Jim Schwantz hatched an idea in 2012 for a flag football league with a different twist in an effort to appeal to parents concerned about their young children being at risk for concussions in tackle games.
But even without the physical contact, Northwest Flag Football League play was scrapped this year -- the result, Schwantz believes, of more parents avoiding involvement in football for their sons.
Schwantz, a linebacker for the Super Bowl XXX-champion Dallas Cowboys, San Francisco 49ers and Bears in the 1990s, based the league in Palatine, where he's mayor.
His initiative was geared for boys in kindergarten through eighth grade and got off to a robust start with about 90 players in 2012. The league distinguished itself from similar programs through equal playing time, allowing boys to try every position regardless of size, eliminating weekend commitments and using paid professionals instead of volunteers.
However, mirroring a trend in Illinois high school football, the number of flag players dipped to roughly 60 in 2016. For this year, he said, Palatine-based Harper College requested registrations by an early August deadline in its role as a partner with the Northwest Flag Football League.
"We just weren't getting there," Schwantz said. "There just didn't seem to be the traction.
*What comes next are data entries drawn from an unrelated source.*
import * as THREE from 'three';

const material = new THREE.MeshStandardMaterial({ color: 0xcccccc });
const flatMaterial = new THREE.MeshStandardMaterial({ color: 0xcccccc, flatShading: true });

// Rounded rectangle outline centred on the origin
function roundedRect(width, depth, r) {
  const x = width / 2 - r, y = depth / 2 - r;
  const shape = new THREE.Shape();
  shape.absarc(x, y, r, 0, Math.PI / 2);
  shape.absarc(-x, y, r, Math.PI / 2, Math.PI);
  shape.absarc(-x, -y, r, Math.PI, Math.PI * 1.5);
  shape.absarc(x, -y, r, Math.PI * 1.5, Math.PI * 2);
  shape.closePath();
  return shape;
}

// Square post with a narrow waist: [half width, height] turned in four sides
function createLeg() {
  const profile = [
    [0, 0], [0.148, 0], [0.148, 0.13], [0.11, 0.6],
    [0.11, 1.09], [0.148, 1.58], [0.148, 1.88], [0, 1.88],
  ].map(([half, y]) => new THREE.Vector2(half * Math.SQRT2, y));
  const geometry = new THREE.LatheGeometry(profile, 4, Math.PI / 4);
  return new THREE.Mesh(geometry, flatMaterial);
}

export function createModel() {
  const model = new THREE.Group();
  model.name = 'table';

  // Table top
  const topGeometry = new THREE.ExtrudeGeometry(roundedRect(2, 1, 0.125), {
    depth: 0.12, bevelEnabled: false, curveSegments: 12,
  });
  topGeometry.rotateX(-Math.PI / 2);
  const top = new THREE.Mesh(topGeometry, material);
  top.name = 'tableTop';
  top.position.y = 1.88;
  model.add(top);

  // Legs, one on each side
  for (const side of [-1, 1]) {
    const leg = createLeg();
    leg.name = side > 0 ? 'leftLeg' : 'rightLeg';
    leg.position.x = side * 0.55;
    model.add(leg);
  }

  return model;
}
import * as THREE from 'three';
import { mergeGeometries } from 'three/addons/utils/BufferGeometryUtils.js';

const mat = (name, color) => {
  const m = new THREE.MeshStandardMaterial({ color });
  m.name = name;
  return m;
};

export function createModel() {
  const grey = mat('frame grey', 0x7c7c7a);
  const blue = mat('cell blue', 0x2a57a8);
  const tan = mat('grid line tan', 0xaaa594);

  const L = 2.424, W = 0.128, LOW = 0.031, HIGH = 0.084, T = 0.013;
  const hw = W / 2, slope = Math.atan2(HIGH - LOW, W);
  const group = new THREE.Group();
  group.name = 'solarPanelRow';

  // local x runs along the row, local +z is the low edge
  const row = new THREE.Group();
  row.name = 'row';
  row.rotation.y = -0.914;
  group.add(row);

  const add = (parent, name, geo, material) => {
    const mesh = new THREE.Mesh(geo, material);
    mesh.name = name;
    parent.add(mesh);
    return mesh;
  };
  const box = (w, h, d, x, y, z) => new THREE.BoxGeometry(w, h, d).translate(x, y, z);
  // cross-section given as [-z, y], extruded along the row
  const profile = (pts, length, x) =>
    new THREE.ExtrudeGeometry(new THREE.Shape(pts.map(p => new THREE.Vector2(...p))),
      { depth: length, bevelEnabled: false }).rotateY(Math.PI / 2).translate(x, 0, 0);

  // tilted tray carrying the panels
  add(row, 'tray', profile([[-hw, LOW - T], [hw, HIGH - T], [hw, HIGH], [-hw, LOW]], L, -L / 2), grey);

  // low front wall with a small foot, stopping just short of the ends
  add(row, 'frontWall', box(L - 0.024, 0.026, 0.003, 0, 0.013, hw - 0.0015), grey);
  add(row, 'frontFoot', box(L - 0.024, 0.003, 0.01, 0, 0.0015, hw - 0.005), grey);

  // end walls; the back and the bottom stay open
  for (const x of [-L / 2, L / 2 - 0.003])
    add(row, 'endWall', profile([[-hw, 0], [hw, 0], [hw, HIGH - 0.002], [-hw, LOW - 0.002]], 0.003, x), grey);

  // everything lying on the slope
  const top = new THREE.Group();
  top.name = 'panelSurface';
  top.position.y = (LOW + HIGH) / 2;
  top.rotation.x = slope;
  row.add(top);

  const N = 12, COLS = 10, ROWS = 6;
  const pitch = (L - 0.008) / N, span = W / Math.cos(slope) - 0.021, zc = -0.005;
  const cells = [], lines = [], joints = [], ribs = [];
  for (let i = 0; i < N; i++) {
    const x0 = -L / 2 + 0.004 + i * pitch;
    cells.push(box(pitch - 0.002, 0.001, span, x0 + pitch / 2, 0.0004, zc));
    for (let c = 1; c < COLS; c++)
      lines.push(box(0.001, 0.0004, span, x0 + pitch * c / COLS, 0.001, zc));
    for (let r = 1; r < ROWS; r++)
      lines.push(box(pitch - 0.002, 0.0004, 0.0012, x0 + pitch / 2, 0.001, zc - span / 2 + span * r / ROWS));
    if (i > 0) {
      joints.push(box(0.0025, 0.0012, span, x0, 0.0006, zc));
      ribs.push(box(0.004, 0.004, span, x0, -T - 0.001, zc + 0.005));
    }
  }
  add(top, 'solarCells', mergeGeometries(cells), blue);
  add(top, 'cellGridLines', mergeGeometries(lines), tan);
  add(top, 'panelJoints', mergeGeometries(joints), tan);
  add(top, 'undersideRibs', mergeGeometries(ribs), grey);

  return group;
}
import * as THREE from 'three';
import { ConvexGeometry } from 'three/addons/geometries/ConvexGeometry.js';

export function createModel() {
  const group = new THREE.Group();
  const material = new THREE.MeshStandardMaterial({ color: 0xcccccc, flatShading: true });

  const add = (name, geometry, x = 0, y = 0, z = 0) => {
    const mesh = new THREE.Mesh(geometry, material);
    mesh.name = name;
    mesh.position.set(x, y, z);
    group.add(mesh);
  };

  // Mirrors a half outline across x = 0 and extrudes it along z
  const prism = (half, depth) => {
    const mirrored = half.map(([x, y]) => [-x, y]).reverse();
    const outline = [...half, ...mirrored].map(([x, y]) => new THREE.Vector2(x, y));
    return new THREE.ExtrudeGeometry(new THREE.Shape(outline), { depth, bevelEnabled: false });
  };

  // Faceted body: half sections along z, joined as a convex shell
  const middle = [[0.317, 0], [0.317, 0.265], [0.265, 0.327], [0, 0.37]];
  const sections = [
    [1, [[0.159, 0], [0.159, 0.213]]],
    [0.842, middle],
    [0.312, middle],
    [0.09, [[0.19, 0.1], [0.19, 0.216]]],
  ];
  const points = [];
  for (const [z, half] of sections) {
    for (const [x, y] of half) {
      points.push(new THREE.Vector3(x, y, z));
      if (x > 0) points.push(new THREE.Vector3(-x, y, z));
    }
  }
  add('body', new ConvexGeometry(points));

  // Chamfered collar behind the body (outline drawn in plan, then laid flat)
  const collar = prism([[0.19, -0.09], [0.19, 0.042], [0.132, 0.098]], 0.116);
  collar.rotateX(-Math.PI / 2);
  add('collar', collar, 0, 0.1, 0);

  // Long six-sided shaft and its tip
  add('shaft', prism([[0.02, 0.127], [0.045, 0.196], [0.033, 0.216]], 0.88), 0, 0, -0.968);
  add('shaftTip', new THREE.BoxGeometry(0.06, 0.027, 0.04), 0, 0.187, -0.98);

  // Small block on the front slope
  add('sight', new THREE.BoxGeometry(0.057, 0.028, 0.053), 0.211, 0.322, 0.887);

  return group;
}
So, we made a tough decision to cancel the league this year. It's not anything that we think is done forever."
Schwantz added his organization collaborated with Harper's InZone program for a summer football skills camp that had solid participation this year.
Schwantz, an analyst on pre- and postgame Bears broadcasts for WBBM radio, said he received positive feedback about the no-contact flag league and believes it was operated properly.
But "football is under assault," and even the flag version wasn't immune from a growing negative portrayal of the sport, he said.
"Inherently, it's a dangerous game -- there's no doubt about it," Schwantz said. "And I don't know that people were able to separate flag from the tackle. I think there's a natural progression in the minds of parents that if you play flag, eventually you will end up playing tackle. I think there were decisions being made that we just don't want our kids involved in the sport of football."